to continue with application performance profiling in Visual Studio and
describe main steps in using Performance Wizard.
First of all you should choose some project (application) to
analyze. It’s better to have source code
of the application, but you can use executable files as well.
Step 1. Configure and run a performance session
So let’s start. Make sure that you run your Visual Studio as
administrator. After opening project in VS choose Analyze -> Launch Performance Wizard menu item. In Performance
Wizard dialog specify profiling method to be used (read my previous post) and
choose the application to profile.
After closing the wizard your application will be started.
Then do whatever you want with your application (call functions, press buttons or
menus, etc) to load it or just wait for some time.
Step 2. Analyze application performance report
And after you close your application or after you press Stop
Profiling link in Visual Studio, profiling report will be generated and the Summary view of
the profiling report will appear in the main window in Visual Studio. On the picture bellow you can see example of
Summary profiling report (CPU Sampling was used as profiling method).
Let’s have a closer look at this report. At the top of Summary view you can see a graph
describing changes of CPU usage relative
to time. This graph helps to determine at what moments of time your application
intensively loads CPU. You can also zoom this graph or select some time
interval and filter by it.
The next very interesting part of Summary performance report
is called Hot Path. It helps to
determine the most expensive call path based on sample counts for chosen
interval of time (the whole interval of profiling by default). If you click a function
name you can see details of cost distribution for the function (the Function Details
view of the profiling data will be shown).
The Function Details
view presents a graphical view of the profiling data for the selected function,
showing all the functions that called that function and all the functions that
were called by the selected function. This view also gives you idea of what
lines of code need to be refactored to decrease CPU usage.
Except described above views of performance report you can
also use other views for deeper analysis:
Call tree view
Caller / Callee view
And of cause you can save report or export report data, or
Step 3. Revise code
of your application and rerun performance session
Analyzing different views of performance report will help
you to find places in your code to optimize.

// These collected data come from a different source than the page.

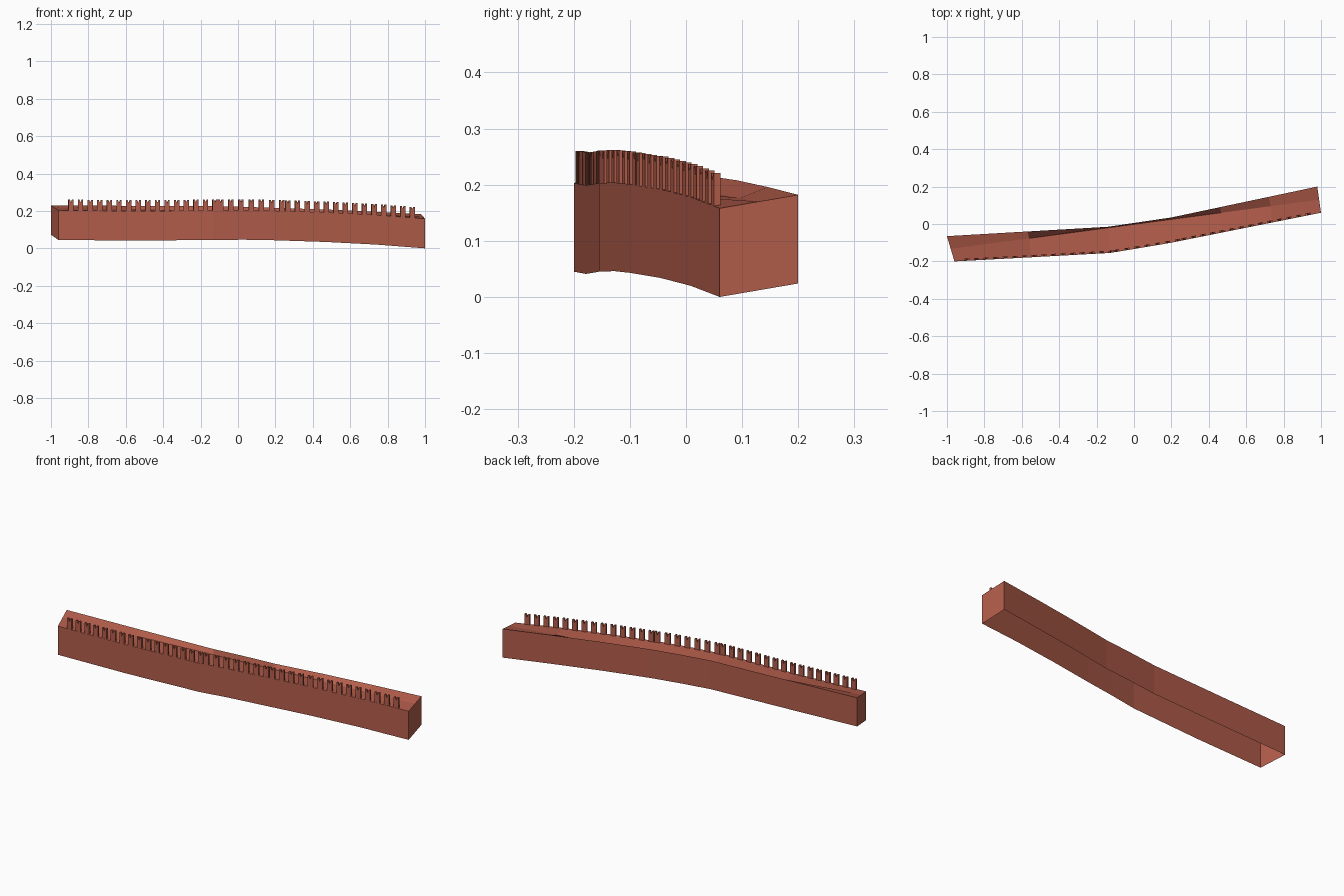
import bpy, bmesh, math
from mathutils import Vector

cube = bpy.data.objects.get("Cube")
if cube:
    bpy.data.objects.remove(cube, do_unlink=True)

brick = bpy.data.materials.new("brick_red")
brick.use_nodes = True
brick.diffuse_color = (0.45, 0.11, 0.07, 1)
brick.node_tree.nodes["Principled BSDF"].inputs["Base Color"].default_value = (0.45, 0.11, 0.07, 1)

WALL_HEIGHT = 0.158

# Bottom edges of the two long sides, bent in plan and arched in height
FRONT = [Vector(p) for p in (
    (-0.96, -0.20, 0.045), (-0.55, -0.178, 0.041), (-0.13, -0.155, 0.045), (0.035, -0.128, 0.046),
    (0.20, -0.10, 0.043), (0.47, -0.046, 0.034), (0.74, 0.008, 0.020), (1.0, 0.06, 0.0))]
BACK = [Vector(p) for p in (
    (-1.0, -0.065, 0.072), (-0.57, -0.04, 0.069), (-0.14, -0.015, 0.067), (0.03, 0.01, 0.064),
    (0.20, 0.035, 0.058), (0.46, 0.09, 0.050), (0.72, 0.145, 0.038), (0.98, 0.20, 0.024))]


def make_object(name, bm):
    mesh = bpy.data.meshes.new(name)
    bm.to_mesh(mesh)
    bm.free()
    mesh.materials.append(brick)
    obj = bpy.data.objects.new(name, mesh)
    bpy.context.collection.objects.link(obj)
    return obj


def strip(bm, lower, upper):
    """Join two rows of vertices with quads."""
    for i in range(len(lower) - 1):
        bm.faces.new((lower[i], lower[i + 1], upper[i + 1], upper[i]))


# Wall shell: two long sides and two ends, open underneath
up = Vector((0, 0, WALL_HEIGHT))
bm = bmesh.new()
front_low = [bm.verts.new(p) for p in FRONT]
front_top = [bm.verts.new(p + up) for p in FRONT]
back_low = [bm.verts.new(p) for p in BACK]
back_top = [bm.verts.new(p + up) for p in BACK]
strip(bm, front_low, front_top)
strip(bm, back_low[::-1], back_top[::-1])
strip(bm, [front_low[-1], back_low[-1]], [front_top[-1], back_top[-1]])
strip(bm, [back_low[0], front_low[0]], [back_top[0], front_top[0]])
make_object("wall", bm)

# Walkway: a sagging deck with a straight valley between the end midpoints
start = (FRONT[0] + BACK[0]) / 2 + up
end = (FRONT[-1] + BACK[-1]) / 2 + up
bm = bmesh.new()
front_row = [bm.verts.new(p + up) for p in FRONT]
back_row = [bm.verts.new(p + up) for p in BACK]
valley = []
for f, b in zip(FRONT, BACK):
    mid_x = (f.x + b.x) / 2
    valley.append(bm.verts.new(start.lerp(end, (mid_x - start.x) / (end.x - start.x))))
strip(bm, front_row, valley)
strip(bm, valley, back_row)
make_object("walkway", bm)


def front_edge(x):
    """Point and direction on the front top edge."""
    for a, b in zip(FRONT, FRONT[1:]):
        if x <= b.x:
            break
    along = Vector((b.x - a.x, b.y - a.y, 0)).normalized()
    return a.lerp(b, (x - a.x) / (b.x - a.x)) + up, along


def add_merlon(bm, x, width=0.028, depth=0.012, height=0.058, notch=0.016):
    base, along = front_edge(x)
    inward = Vector((-along.y, along.x, 0))
    half = width / 2
    profile = [(-half, -0.004), (half, -0.004), (half, height), (half * 0.4, height),
               (0, height - notch), (-half * 0.4, height), (-half, height)]
    rings = []
    for d in (0.0005, depth):
        rings.append([bm.verts.new(base + along * u + inward * d + Vector((0, 0, z)))
                      for u, z in profile])
    bm.faces.new(rings[0])
    bm.faces.new(rings[1][::-1])
    for i in range(len(profile)):
        j = (i + 1) % len(profile)
        bm.faces.new((rings[0][j], rings[0][i], rings[1][i], rings[1][j]))


# Notched merlons, in one row per straight run of the wall
for name, first, last, count in (("merlons_right", -0.893, -0.122, 16),
                                 ("merlons_middle", -0.092, 0.235, 7),
                                 ("merlons_left", 0.268, 0.933, 14)):
    bm = bmesh.new()
    for i in range(count):
        add_merlon(bm, first + (last - first) * i / (count - 1))
    bmesh.ops.recalc_face_normals(bm, faces=bm.faces)
    make_object(name, bm)
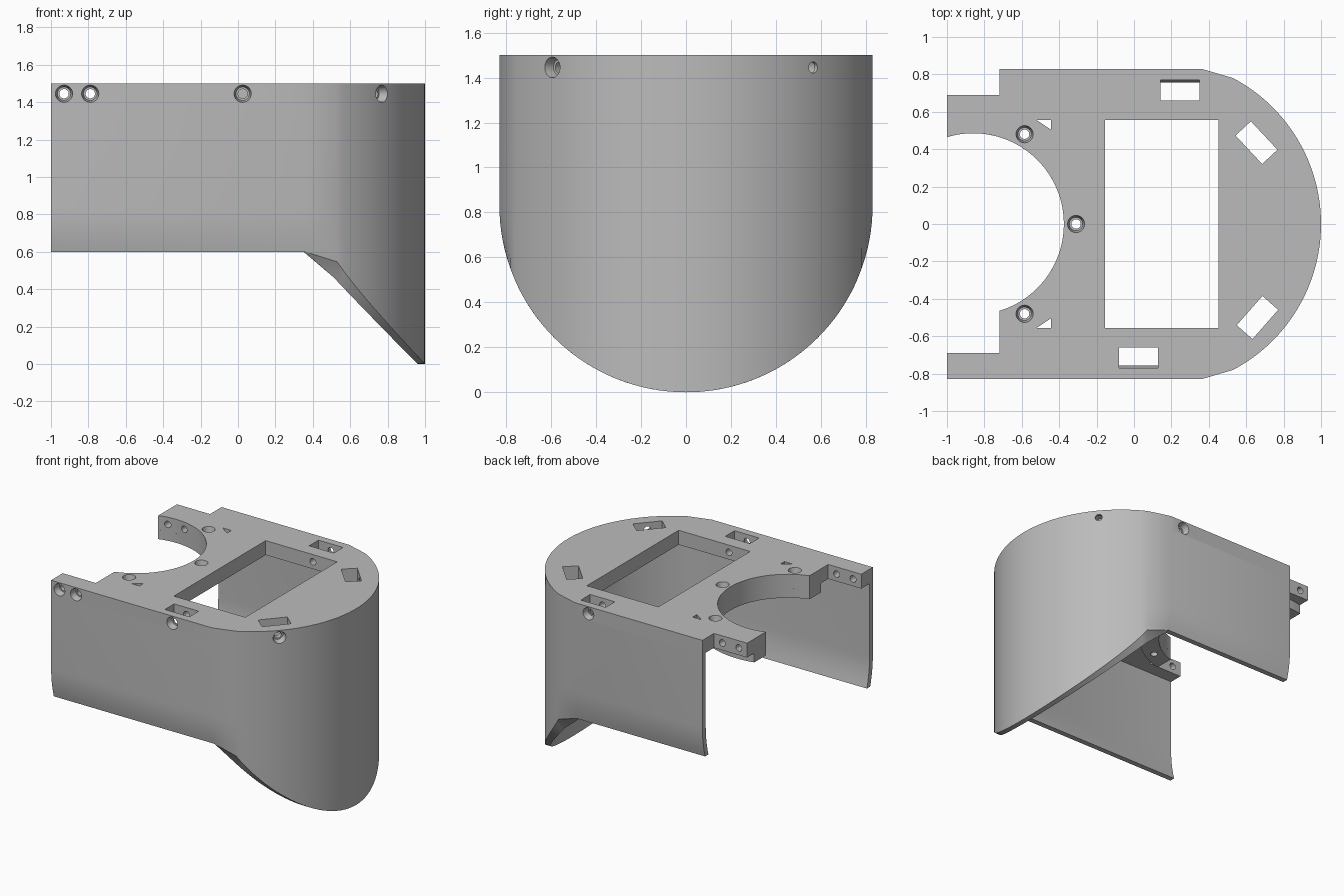
import bpy, bmesh
from math import acos, asin, cos, sin, sqrt, pi
from mathutils import Vector, Matrix

if "Cube" in bpy.data.objects:
    bpy.data.objects.remove(bpy.data.objects["Cube"])

TOP, UNDER = 1.5, 1.39          # top plate heights
HALF, WALL = 0.83, 0.04         # half width, wall thickness
NOSE_X, NOSE_R = 0.118, 0.882   # nose arc
RING_X, RING_R = -0.86, 0.485   # round opening
SIDE_BOTTOM = 0.6

grey = bpy.data.materials.new("plain_grey")
grey.use_nodes = True
grey.diffuse_color = (0.5, 0.5, 0.5, 1)
grey.node_tree.nodes["Principled BSDF"].inputs["Base Color"].default_value = (0.5, 0.5, 0.5, 1)


def make_object(name, bm):
    bmesh.ops.recalc_face_normals(bm, faces=bm.faces)
    mesh = bpy.data.meshes.new(name)
    bm.to_mesh(mesh)
    bm.free()
    mesh.materials.append(grey)
    obj = bpy.data.objects.new(name, mesh)
    bpy.context.collection.objects.link(obj)
    return obj


def prism(name, points, low, high):
    bm = bmesh.new()
    base = bm.faces.new([bm.verts.new((x, y, low)) for x, y in points])
    new = bmesh.ops.extrude_face_region(bm, geom=[base])["geom"]
    bmesh.ops.translate(bm, vec=(0, 0, high - low),
                        verts=[v for v in new if isinstance(v, bmesh.types.BMVert)])
    return make_object(name, bm)


def cone(start, direction, length, r1, r2, sides=32):
    bm = bmesh.new()
    d = Vector(direction).normalized()
    place = Matrix.Translation(Vector(start) + d * length / 2) @ d.to_track_quat("Z", "Y").to_matrix().to_4x4()
    bmesh.ops.create_cone(bm, cap_ends=True, segments=sides, radius1=r1,
                          radius2=r2, depth=length, matrix=place)
    return make_object("cutter", bm)


def activate(obj):
    bpy.ops.object.select_all(action="DESELECT")
    obj.select_set(True)
    bpy.context.view_layer.objects.active = obj


def cut(obj, cutter):
    cutter.hide_render = True
    mod = obj.modifiers.new("cut", "BOOLEAN")
    mod.operation, mod.solver, mod.object = "DIFFERENCE", "EXACT", cutter
    activate(obj)
    bpy.ops.object.modifier_apply(modifier=mod.name)
    bpy.data.objects.remove(cutter)


def cut_shape(obj, points):
    cut(obj, prism("cutter", points, 1.2, 1.6))


def cut_screw(obj, start, direction, length, head=True):
    d = Vector(direction).normalized()
    s = Vector(start)
    cut(obj, cone(s - d * 0.05, d, length + 0.05, 0.025, 0.025))
    if head:
        cut(obj, cone(s - d * 0.02, d, 0.07, 0.05, 0.036))


def rectangle(cx, cy, length, width, angle=0):
    c, s = cos(angle), sin(angle)
    return [(cx + c * a * length / 2 - s * b * width / 2, cy + s * a * length / 2 + c * b * width / 2)
            for a, b in ((-1, -1), (1, -1), (1, 1), (-1, 1))]


# Plan outline: outer point, inner point and whether the column is on a side wall
columns = [((-1, -HALF), (-1, WALL - HALF), True),
           ((0.36, -HALF), (0.35, WALL - HALF), True)]
sweep = asin(0.78 / NOSE_R)
STEPS = 48
for i in range(STEPS + 1):
    a = sweep * (2 * i / STEPS - 1)
    outer, inner = [(NOSE_X + r * cos(a), r * sin(a)) for r in (NOSE_R, NOSE_R - WALL)]
    columns.append((outer, inner, False))
columns += [((0.36, HALF), (0.35, HALF - WALL), True),
            ((-0.72, HALF), (-0.72, HALF - WALL), True)]


# Curved skirt: side walls tuck in along a circle, the nose is trimmed by it
def column_points(point, side, inset):
    x, y = point
    sign = 1 if y >= 0 else -1
    low = SIDE_BOTTOM if side else HALF - sqrt(max(HALF ** 2 - y * y, 0))
    pts = [Vector((x, y, UNDER))]
    for k in range(7):
        z = HALF + (low - HALF) * k / 6
        w = abs(y)
        if side:
            w = min(w, sqrt(HALF ** 2 - (HALF - z) ** 2) - inset)
        pts.append(Vector((x, sign * w, z)))
    return pts


bm = bmesh.new()
loops = []
for outer, inner, side in columns:
    pts = column_points(outer, side, 0) + column_points(inner, side, WALL)[::-1]
    loops.append([bm.verts.new(p) for p in pts])
for a, b in zip(loops, loops[1:]):
    for j in range(len(a)):
        k = (j + 1) % len(a)
        bm.faces.new((a[j], a[k], b[k], b[j]))
bm.faces.new(loops[0])
bm.faces.new(loops[-1])
skirt = make_object("curved_skirt", bm)

# Top plate with its two offset end tabs
outline = [c[0] for c in columns]
outline += [(-0.72, 0.69), (-1, 0.69), (-1, 0.3), (-0.72, 0.3), (-0.72, -0.69), (-1, -0.69)]
plate = prism("top_plate", outline, UNDER, TOP)
cut(plate, cone((RING_X, 0, 1.2), (0, 0, 1), 0.5, RING_R, RING_R, 96))
cut_shape(plate, rectangle(0.148, 0, 0.605, 1.11))

# Collar under the round opening
def arc(radius):
    start, end = acos((-1 - RING_X) / radius), -acos((-0.72 - RING_X) / radius)
    return [(RING_X + radius * cos(start + (end - start) * i / 48),
             radius * sin(start + (end - start) * i / 48)) for i in range(49)]


collar = prism("opening_collar", arc(RING_R) + arc(0.62)[::-1], 1.32, UNDER)

# Nut pockets and small triangular slots
pockets = [(0.245, 0.715, 0), (0.025, -0.715, 0),
           (0.655, 0.435, -0.82), (0.66, -0.5, 0.85)]
for x, y, angle in pockets:
    cut_shape(plate, rectangle(x, y, 0.208, 0.112, angle))
for s in (1, -1):
    cut_shape(plate, [(-0.52, s * 0.555), (-0.445, s * 0.555), (-0.445, s * 0.505)])

# Vertical screws around the opening
for x, y in ((-0.585, 0.48), (-0.31, 0), (-0.585, -0.48)):
    cut_screw(plate, (x, y, TOP), (0, 0, -1), 0.3)
    cut_screw(collar, (x, y, TOP), (0, 0, -1), 0.3, False)

# Horizontal screws through the rim
HOLE_Z = 1.445
cut_screw(plate, (0.245, HALF, HOLE_Z), (0, -1, 0), 0.3)
cut_screw(plate, (0.025, -HALF, HOLE_Z), (0, 1, 0), 0.3)
for x, y, angle in pockets[2:]:
    s = 1 if y > 0 else -1
    out = Vector((-sin(angle) * s, cos(angle) * s, 0))
    reach = 0.155 if s > 0 else 0.145
    cut_screw(plate, Vector((x, y, HOLE_Z)) + out * reach, -out, 0.2)
for x in (-0.93, -0.79):
    cut_screw(plate, (x, -HALF, HOLE_Z), (0, 1, 0), 0.2)
    cut_screw(plate, (x, 0.69, HOLE_Z), (0, -1, 0), 0.3, False)

for obj in (skirt, plate, collar):
    activate(obj)
    bpy.ops.object.shade_smooth_by_angle(angle=pi / 6)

And after making changes in one or
more functions, you can repeat the profiling run and compare the data to see
the difference that your changes have made to the performance of your
I hope this information was useful for you. Read more